Stored items:
##############################
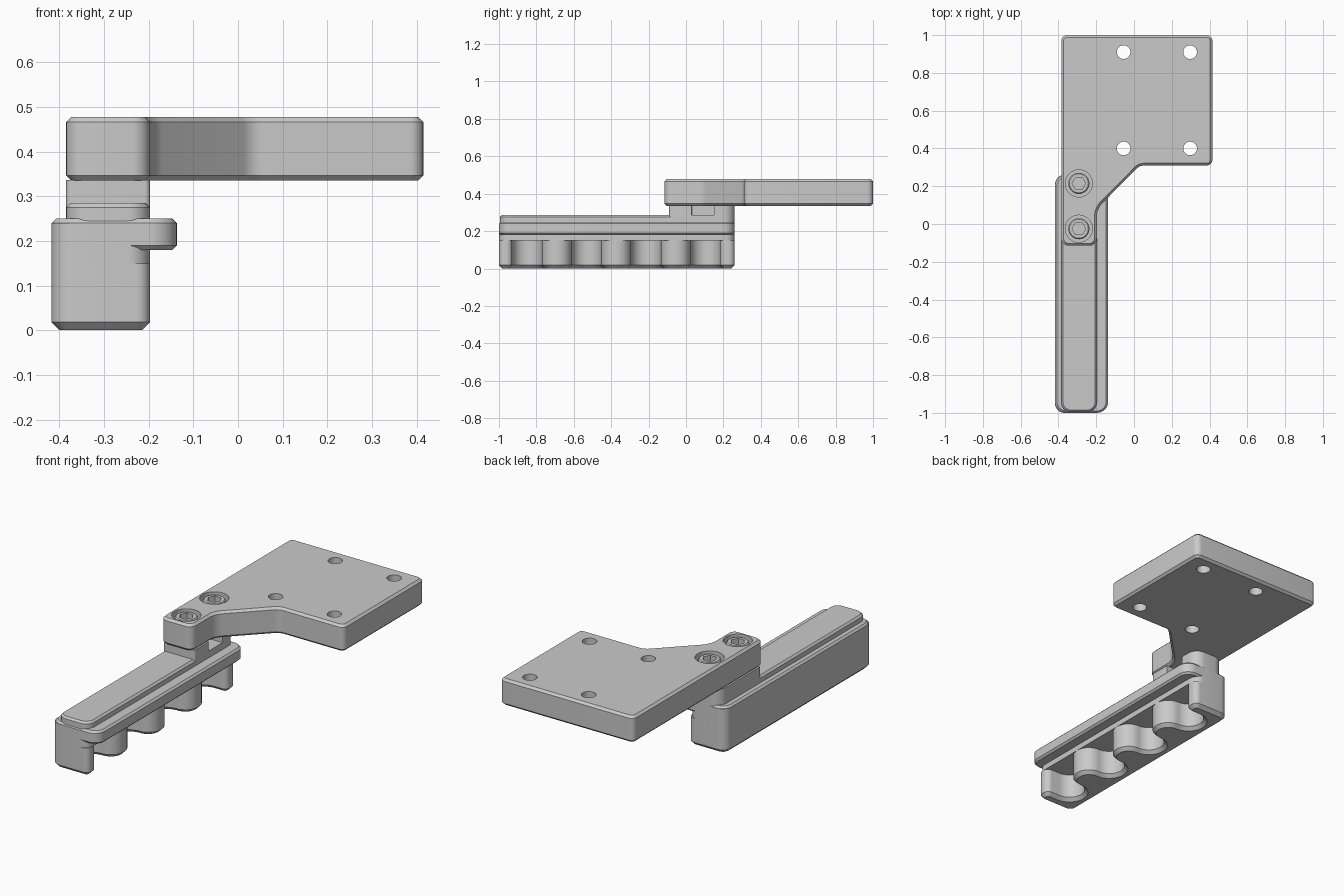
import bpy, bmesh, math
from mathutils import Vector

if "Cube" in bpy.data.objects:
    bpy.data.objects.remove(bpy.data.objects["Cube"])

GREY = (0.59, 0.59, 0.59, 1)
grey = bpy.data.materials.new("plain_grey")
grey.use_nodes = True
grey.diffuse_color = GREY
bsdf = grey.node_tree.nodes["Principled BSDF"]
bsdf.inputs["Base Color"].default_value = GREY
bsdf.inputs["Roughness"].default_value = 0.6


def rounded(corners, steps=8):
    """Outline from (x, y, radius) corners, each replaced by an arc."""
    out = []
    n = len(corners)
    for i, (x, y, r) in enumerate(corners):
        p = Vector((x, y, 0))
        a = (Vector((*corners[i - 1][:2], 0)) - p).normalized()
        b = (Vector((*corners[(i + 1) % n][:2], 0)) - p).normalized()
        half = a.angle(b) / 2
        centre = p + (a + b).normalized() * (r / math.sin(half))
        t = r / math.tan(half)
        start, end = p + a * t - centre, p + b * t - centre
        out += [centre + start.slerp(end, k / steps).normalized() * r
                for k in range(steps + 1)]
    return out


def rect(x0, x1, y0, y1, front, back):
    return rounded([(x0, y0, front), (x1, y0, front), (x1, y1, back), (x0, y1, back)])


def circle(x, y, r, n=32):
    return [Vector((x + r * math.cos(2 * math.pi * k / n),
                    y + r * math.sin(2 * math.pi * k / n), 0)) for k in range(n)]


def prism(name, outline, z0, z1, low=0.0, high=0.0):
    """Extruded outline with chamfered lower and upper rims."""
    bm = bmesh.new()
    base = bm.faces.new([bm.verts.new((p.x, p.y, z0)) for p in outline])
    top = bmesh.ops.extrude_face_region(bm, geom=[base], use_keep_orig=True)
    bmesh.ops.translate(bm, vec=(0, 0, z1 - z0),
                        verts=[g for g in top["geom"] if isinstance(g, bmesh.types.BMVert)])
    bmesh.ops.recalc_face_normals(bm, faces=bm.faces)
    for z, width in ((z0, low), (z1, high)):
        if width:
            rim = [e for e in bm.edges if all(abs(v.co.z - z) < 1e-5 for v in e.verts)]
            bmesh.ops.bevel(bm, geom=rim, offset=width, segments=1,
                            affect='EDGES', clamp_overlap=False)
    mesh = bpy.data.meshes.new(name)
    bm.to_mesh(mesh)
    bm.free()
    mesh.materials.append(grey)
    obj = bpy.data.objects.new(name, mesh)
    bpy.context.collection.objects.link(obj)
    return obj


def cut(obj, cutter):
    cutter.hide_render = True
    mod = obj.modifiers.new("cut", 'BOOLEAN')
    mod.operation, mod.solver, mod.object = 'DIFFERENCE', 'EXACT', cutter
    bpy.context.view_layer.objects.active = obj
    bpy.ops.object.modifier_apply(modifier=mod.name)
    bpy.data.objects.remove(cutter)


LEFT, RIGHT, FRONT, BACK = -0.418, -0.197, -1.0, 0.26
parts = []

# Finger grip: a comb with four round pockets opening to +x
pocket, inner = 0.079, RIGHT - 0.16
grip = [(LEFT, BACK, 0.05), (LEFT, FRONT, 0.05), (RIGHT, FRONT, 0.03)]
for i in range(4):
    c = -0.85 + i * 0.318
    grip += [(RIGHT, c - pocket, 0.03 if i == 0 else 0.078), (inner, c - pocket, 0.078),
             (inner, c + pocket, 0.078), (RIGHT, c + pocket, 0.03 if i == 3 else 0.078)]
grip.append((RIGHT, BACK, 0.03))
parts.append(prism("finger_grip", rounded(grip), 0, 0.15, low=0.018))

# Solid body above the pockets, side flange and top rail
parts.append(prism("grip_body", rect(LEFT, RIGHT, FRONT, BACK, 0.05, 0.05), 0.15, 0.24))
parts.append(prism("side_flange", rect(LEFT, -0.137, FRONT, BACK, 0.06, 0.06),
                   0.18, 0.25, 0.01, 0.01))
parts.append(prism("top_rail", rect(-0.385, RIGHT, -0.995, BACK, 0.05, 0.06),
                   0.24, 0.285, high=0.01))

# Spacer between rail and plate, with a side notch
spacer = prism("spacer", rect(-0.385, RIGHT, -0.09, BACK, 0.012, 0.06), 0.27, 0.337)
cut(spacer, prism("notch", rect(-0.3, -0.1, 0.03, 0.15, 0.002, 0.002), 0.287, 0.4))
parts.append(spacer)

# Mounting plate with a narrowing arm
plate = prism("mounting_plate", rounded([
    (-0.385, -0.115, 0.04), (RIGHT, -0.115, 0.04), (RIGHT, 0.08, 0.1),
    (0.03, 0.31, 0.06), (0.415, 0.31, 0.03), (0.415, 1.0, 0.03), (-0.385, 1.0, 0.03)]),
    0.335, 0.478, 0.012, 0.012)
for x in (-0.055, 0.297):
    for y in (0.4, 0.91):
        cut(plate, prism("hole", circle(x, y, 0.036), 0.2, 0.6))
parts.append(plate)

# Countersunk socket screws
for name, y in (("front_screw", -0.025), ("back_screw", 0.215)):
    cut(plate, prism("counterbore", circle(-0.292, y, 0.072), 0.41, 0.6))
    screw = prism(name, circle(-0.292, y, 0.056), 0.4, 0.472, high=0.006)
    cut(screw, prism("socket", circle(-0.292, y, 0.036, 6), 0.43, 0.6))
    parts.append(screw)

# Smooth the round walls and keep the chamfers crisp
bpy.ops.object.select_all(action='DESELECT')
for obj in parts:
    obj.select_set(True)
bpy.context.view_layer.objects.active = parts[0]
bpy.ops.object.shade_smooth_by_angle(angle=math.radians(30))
##############################
EXERCISE AIM >> All that is needed is a number: how many lines in the data above contain the string "Vector".

SOLUTION >> 5